→ **WHAT YOU NEED TO DO**:
Every line containing the string "spot" should be returned from the records.

[Start of section]

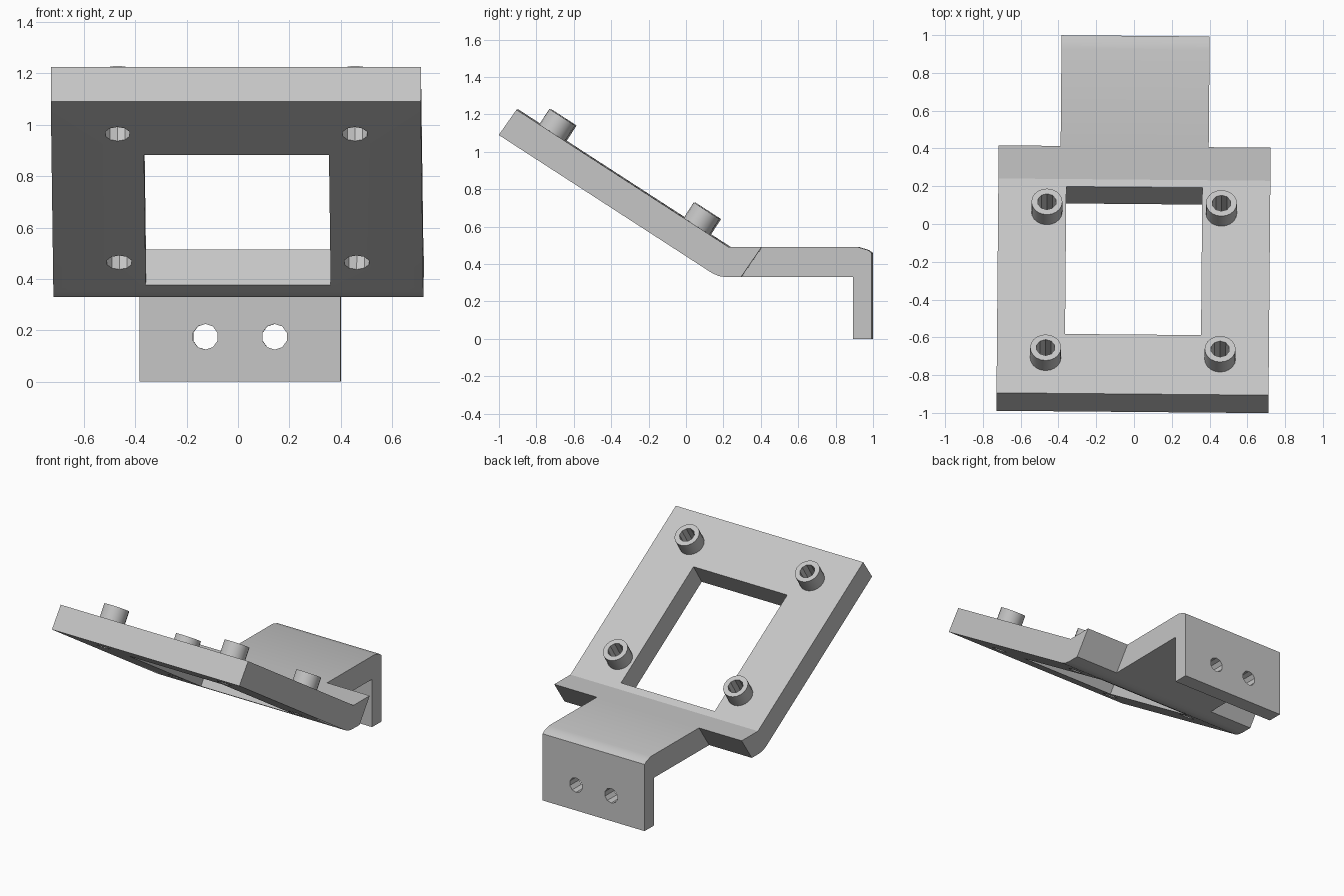
import bpy, bmesh, math
from mathutils import Matrix, Vector

old = bpy.data.objects.get("Cube")
if old:
    bpy.data.objects.remove(old, do_unlink=True)

# Single grey material
grey = bpy.data.materials.new("light_grey")
grey.use_nodes = True
COLOUR = (0.56, 0.56, 0.56, 1)
grey.diffuse_color = COLOUR
grey.node_tree.nodes["Principled BSDF"].inputs["Base Color"].default_value = COLOUR

# Frame of the sloping plate: x across, y down the slope, z out of its upper face
SLOPE = math.atan2(0.735, 1.135)
FRAME = Matrix.Translation((0, -0.905, 1.225)) @ Matrix.Rotation(-SLOPE, 4, 'X')
THICK = 0.165


def finish(name, bm):
    bmesh.ops.recalc_face_normals(bm, faces=bm.faces)
    mesh = bpy.data.meshes.new(name)
    bm.to_mesh(mesh)
    bm.free()
    mesh.materials.append(grey)
    obj = bpy.data.objects.new(name, mesh)
    bpy.context.collection.objects.link(obj)
    return obj


def extrude_profile(name, points, half_width):
    """Side profile (y, z) extruded across x."""
    bm = bmesh.new()
    face = bm.faces.new([bm.verts.new((-half_width, y, z)) for y, z in points])
    out = bmesh.ops.extrude_face_region(bm, geom=[face])
    moved = [v for v in out["geom"] if isinstance(v, bmesh.types.BMVert)]
    bmesh.ops.translate(bm, verts=moved, vec=(2 * half_width, 0, 0))
    return finish(name, bm)


def cylinder(name, radius, low, high, sides, matrix):
    """Cylinder running from low to high along the z axis of matrix."""
    bm = bmesh.new()
    place = matrix @ Matrix.Translation((0, 0, (low + high) / 2))
    bmesh.ops.create_cone(bm, cap_ends=True, segments=sides, radius1=radius,
                          radius2=radius, depth=high - low, matrix=place)
    return finish(name, bm)


def boolean(target, tool, operation):
    mod = target.modifiers.new("boolean", 'BOOLEAN')
    mod.operation = operation
    mod.solver = 'EXACT'
    mod.object = tool
    bpy.context.view_layer.objects.active = target
    bpy.ops.object.modifier_apply(modifier=mod.name)


def discard(obj):
    bpy.data.objects.remove(obj, do_unlink=True)


# Wide sloping plate with its bent rear lip
plate = extrude_profile("bracket", [
    (-1.0, 1.09), (-0.905, 1.225), (0.23, 0.49), (0.405, 0.49),
    (0.295, 0.33), (0.215, 0.33), (0.175, 0.336), (0.14, 0.352)], 0.72)

# Narrow tongue ending in a downward tab
tongue = extrude_profile("tongue", [
    (0.28, 0.49), (0.92, 0.49), (0.97, 0.475), (0.991, 0.46),
    (0.991, 0), (0.89, 0), (0.89, 0.33), (0.25, 0.33)], 0.392)
boolean(plate, tongue, 'UNION')
discard(tongue)

# Rectangular window, square to the slope
bm = bmesh.new()
bmesh.ops.create_cube(bm, size=1, matrix=FRAME @ Matrix.Translation((0, 0.84, -0.08))
                      @ Matrix.Diagonal((0.72, 0.93, 0.6, 1)))
window = finish("window_cutter", bm)
boolean(plate, window, 'DIFFERENCE')
discard(window)

# Hollow bosses, their bores running on through the plate
parts = [plate]
for row, down in (("front", 0.225), ("rear", 1.145)):
    for side, x in (("left", 0.462), ("right", -0.462)):
        spot = FRAME @ Matrix.Translation((x, down, 0))
        boss = cylinder(f"{row}_{side}_boss", 0.082, 0, 0.098, 20, spot)
        bore = cylinder("bore_cutter", 0.05, -THICK - 0.1, 0.2, 10, spot)
        boolean(plate, bore, 'DIFFERENCE')
        boolean(boss, bore, 'DIFFERENCE')
        discard(bore)
        parts.append(boss)

# Two screw holes through the tab
for x in (-0.135, 0.135):
    spot = Matrix.Translation((x, 0.94, 0.175)) @ Matrix.Rotation(math.pi / 2, 4, 'X')
    hole = cylinder("screw_hole_cutter", 0.05, -0.2, 0.2, 10, spot)
    boolean(plate, hole, 'DIFFERENCE')
    discard(hole)

# Slight yaw of the whole piece, then shading
yaw = Matrix.Translation(Vector((0, 0.005, 0))) @ Matrix.Rotation(-0.0087, 4, 'Z')
bpy.ops.object.select_all(action='DESELECT')
for part in parts:
    part.data.transform(yaw)
    part.select_set(True)
bpy.context.view_layer.objects.active = plate
bpy.ops.object.shade_smooth_by_angle(angle=math.radians(25))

[End of section]

→ **ANSWER BOX**:
        spot = FRAME @ Matrix.Translation((x, down, 0))
        boss = cylinder(f"{row}_{side}_boss", 0.082, 0, 0.098, 20, spot)
        bore = cylinder("bore_cutter", 0.05, -THICK - 0.1, 0.2, 10, spot)
    spot = Matrix.Translation((x, 0.94, 0.175)) @ Matrix.Rotation(math.pi / 2, 4, 'X')
    hole = cylinder("screw_hole_cutter", 0.05, -0.2, 0.2, 10, spot)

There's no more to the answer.